**Dataset entries**
_ _ _ _ _
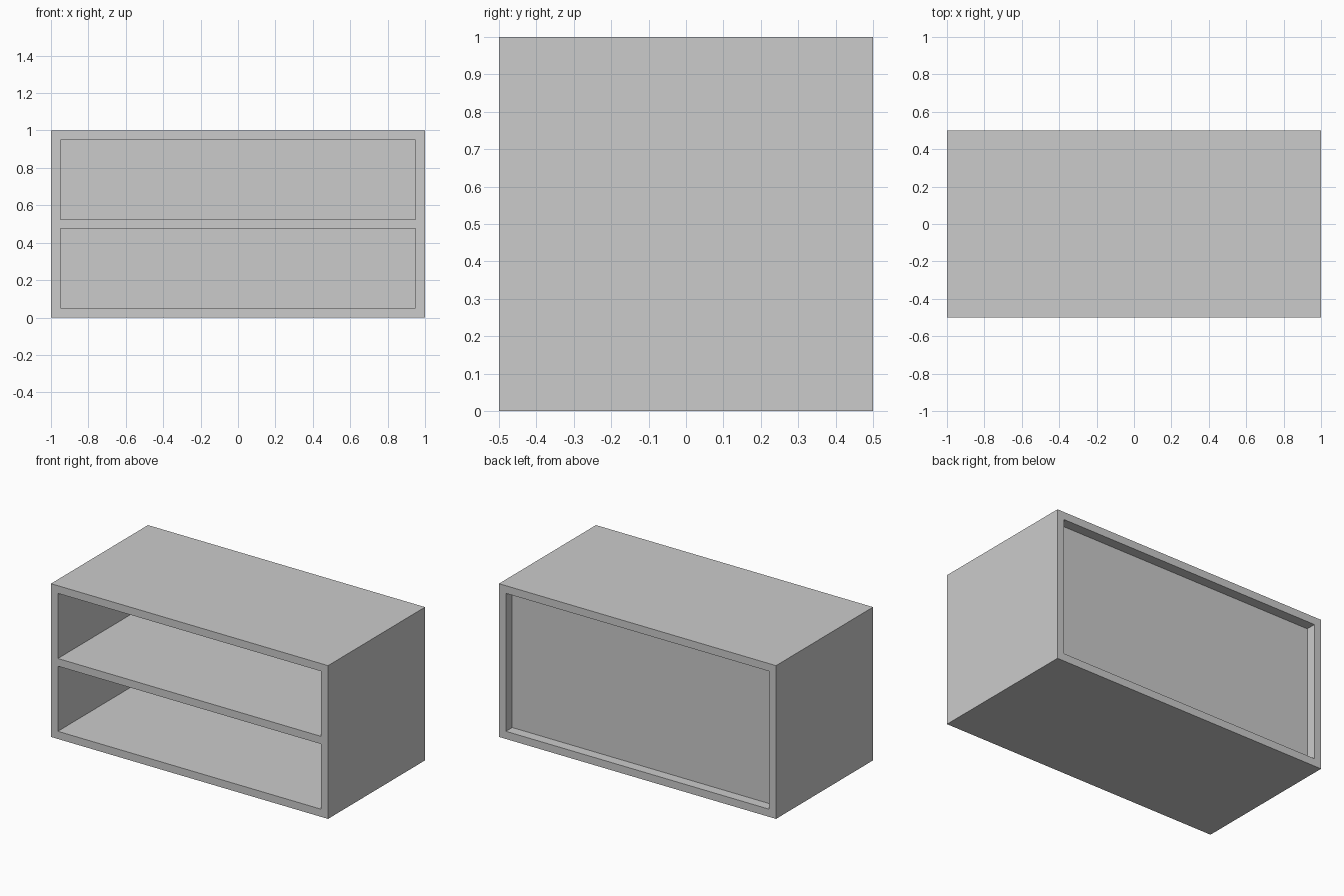
import bpy, bmesh

if "Cube" in bpy.data.objects:
    bpy.data.objects.remove(bpy.data.objects["Cube"])

W, D, H, T = 2.0, 1.0, 1.0, 0.05   # overall size and board thickness
RECESS = 0.065                     # back panel set in from the rear edge


def add_object(name, bm):
    bmesh.ops.recalc_face_normals(bm, faces=bm.faces)
    mesh = bpy.data.meshes.new(name)
    bm.to_mesh(mesh)
    bm.free()
    obj = bpy.data.objects.new(name, mesh)
    bpy.context.collection.objects.link(obj)
    return obj


def board(name, lo, hi):
    bm = bmesh.new()
    bmesh.ops.create_cube(bm, size=1)
    for v in bm.verts:
        v.co = [(a + b) / 2 + c * (b - a) for a, b, c in zip(lo, hi, v.co)]
    return add_object(name, bm)


# Outer carcass: a rectangular frame, open front and back
bm = bmesh.new()
rings = []
for y in (-D / 2, D / 2):
    for t in (0, T):
        x = W / 2 - t
        rings.append([bm.verts.new(p) for p in
                      ((-x, y, t), (x, y, t), (x, y, H - t), (-x, y, H - t))])
front_out, front_in, back_out, back_in = rings
loop = [front_out, front_in, back_in, back_out, front_out]
for a, b in zip(loop, loop[1:]):
    for i in range(4):
        j = (i + 1) % 4
        bm.faces.new((a[i], a[j], b[j], b[i]))
add_object("cabinet_carcass", bm)

# Recessed back panel
xi = W / 2 - T
y_back = D / 2 - RECESS
board("back_panel", (-xi, y_back - T, T), (xi, y_back, H - T))

# Middle shelf, flush with the front edge
board("middle_shelf", (-xi, -D / 2, H / 2 - T / 2), (xi, y_back - T, H / 2 + T / 2))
_ _ _ _ _
**What you should do**
For each line in the entries that holds "faces", return that line.

**The completed task**
    bmesh.ops.recalc_face_normals(bm, faces=bm.faces)
        bm.faces.new((a[i], a[j], b[j], b[i]))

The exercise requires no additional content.